__What the task requires__
A single figure is wanted: the count of lines below containing the string "upright".

__Information supplied__
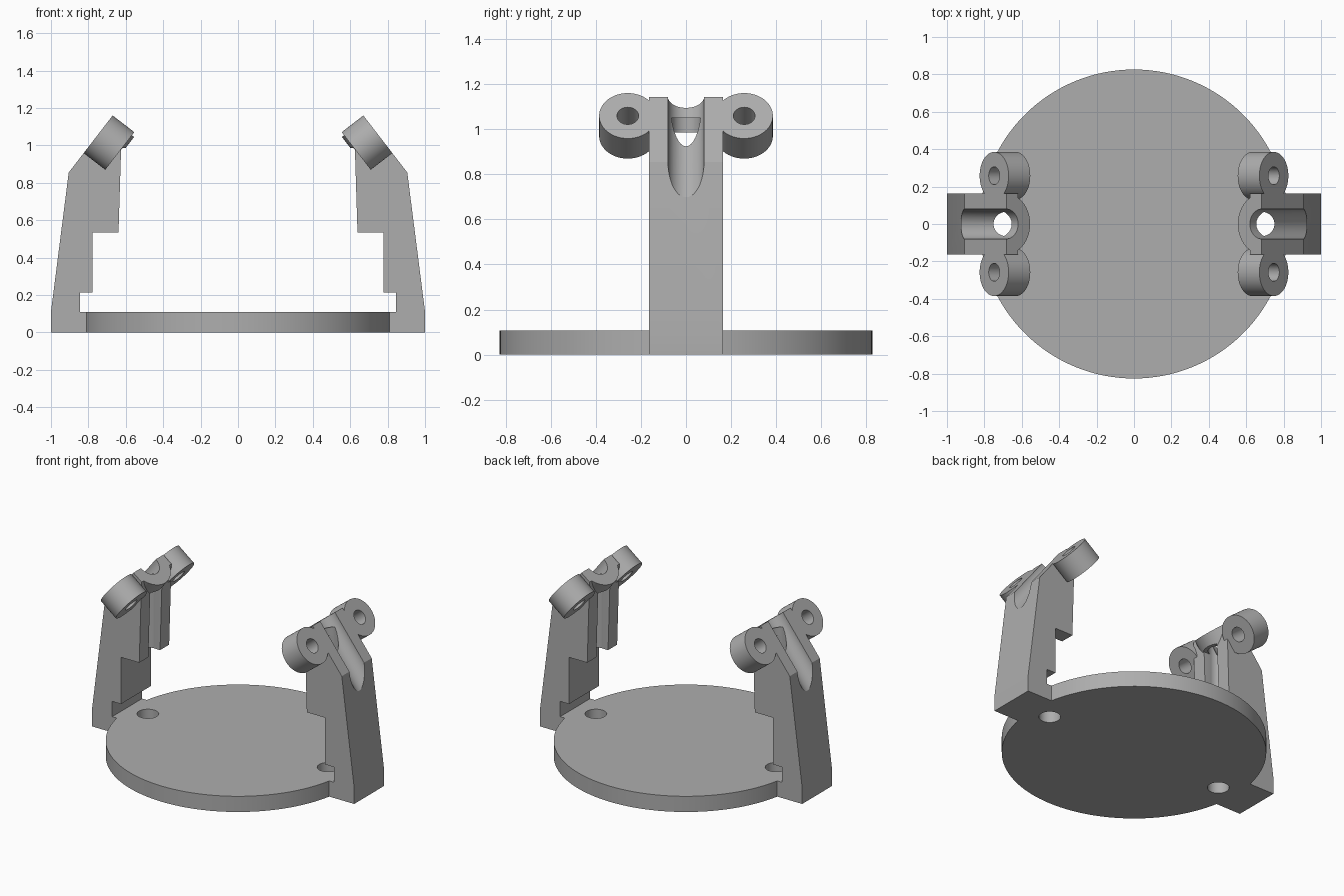
import bpy
import bmesh
from math import sin, cos, pi
from mathutils import Matrix, Vector

if "Cube" in bpy.data.objects:
    bpy.data.objects.remove(bpy.data.objects["Cube"], do_unlink=True)

grey = bpy.data.materials.new("plain_grey")
grey.use_nodes = True
colour = (0.42, 0.42, 0.42, 1)
grey.diffuse_color = colour
grey.node_tree.nodes["Principled BSDF"].inputs["Base Color"].default_value = colour


def frame(origin, x, y, z):
    m = Matrix((x, y, z)).transposed().to_4x4()
    m.translation = origin
    return m


def arc(radius, start=0.0, sweep=2 * pi, n=64, cx=0.0, cy=0.0):
    count = n if sweep >= 2 * pi else n + 1
    return [(cx + radius * cos(start + sweep * i / n),
             cy + radius * sin(start + sweep * i / n)) for i in range(count)]


def prism(name, outline, z0, z1, matrix=Matrix()):
    """Extrude an outline along the local z of the given frame."""
    bm = bmesh.new()
    face = bm.faces.new([bm.verts.new((x, y, z0)) for x, y in outline])
    top = bmesh.ops.extrude_face_region(bm, geom=[face])["geom"]
    verts = [g for g in top if isinstance(g, bmesh.types.BMVert)]
    bmesh.ops.translate(bm, verts=verts, vec=(0, 0, z1 - z0))
    bm.transform(matrix)
    bmesh.ops.recalc_face_normals(bm, faces=bm.faces)
    mesh = bpy.data.meshes.new(name)
    bm.to_mesh(mesh)
    bm.free()
    mesh.materials.append(grey)
    obj = bpy.data.objects.new(name, mesh)
    bpy.context.collection.objects.link(obj)
    return obj


def combine(obj, other, operation):
    """Apply one boolean and discard the helper."""
    mod = obj.modifiers.new("boolean", "BOOLEAN")
    mod.operation, mod.solver, mod.object = operation, "EXACT", other
    graph = bpy.context.evaluated_depsgraph_get()
    mesh = bpy.data.meshes.new_from_object(obj.evaluated_get(graph))
    obj.modifiers.clear()
    obj.data = mesh
    bpy.data.objects.remove(other, do_unlink=True)


def smooth(obj):
    bpy.ops.object.select_all(action="DESELECT")
    obj.select_set(True)
    bpy.context.view_layer.objects.active = obj
    bpy.ops.object.shade_smooth_by_angle(angle=pi / 6)


# Round base with a hole below each arm
bore_x = 0.687
base = prism("base_disc", arc(0.826, n=128), 0, 0.108)
for side in (-1, 1):
    combine(base, prism("hole_cutter", arc(0.068, cx=side * bore_x), -0.1, 0.2), "DIFFERENCE")
smooth(base)

# Frames along the sloping arm top
X, Y, Z = Vector((1, 0, 0)), Vector((0, 1, 0)), Vector((0, 0, 1))
tip, shoulder = Vector((0.683, 0, 1.143)), Vector((0.905, 0, 0.855))
down = (shoulder - tip).normalized()
out = down.cross(Y)
along = frame(tip, Y, out, down)
lip = tip - out * 0.078

# Stepped upright
profile = [(0.8, 0), (1, 0), (1, 0.11), (shoulder.x, shoulder.z), (tip.x, tip.z),
           (lip.x, lip.z), (0.626, 0.95), (0.639, 0.535), (0.778, 0.535),
           (0.778, 0.213), (0.845, 0.213), (0.845, 0.108), (0.8, 0.108)]
arm = prism("arm_left", profile, -0.163, 0.163, frame(Vector(), X, Z, -Y))

# Half-round collar under the slope
combine(arm, prism("collar", arc(0.161, pi, pi, 48), 0, 0.28, along), "UNION")

# Screw ears on both sides
ears = [frame(tip + down * 0.106 + Y * s * 0.258, Y, -down, out) for s in (-1, 1)]
for m in ears:
    combine(arm, prism("ear", arc(0.127), -0.146, 0, m), "UNION")
for m in ears:
    combine(arm, prism("ear_hole", arc(0.048, n=48), -0.3, 0.2, m), "DIFFERENCE")

# Sloping groove, upright bore and inner slot
combine(arm, prism("groove", arc(0.08), -0.1, 0.6, along), "DIFFERENCE")
combine(arm, prism("bore", arc(0.064, cx=bore_x), 0.4, 1.05), "DIFFERENCE")
slot = [(0.5, -0.0635), (bore_x, -0.0635), (bore_x, 0.0635), (0.5, 0.0635)]
combine(arm, prism("slot", slot, 0.4, 0.985), "DIFFERENCE")

# Mirrored arm
mirrored = arm.data.copy()
mirrored.transform(Matrix.Scale(-1, 4, X))
mirrored.flip_normals()
other_arm = bpy.data.objects.new("arm_right", mirrored)
bpy.context.collection.objects.link(other_arm)
for obj in (arm, other_arm):
    smooth(obj)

__Expected output__
2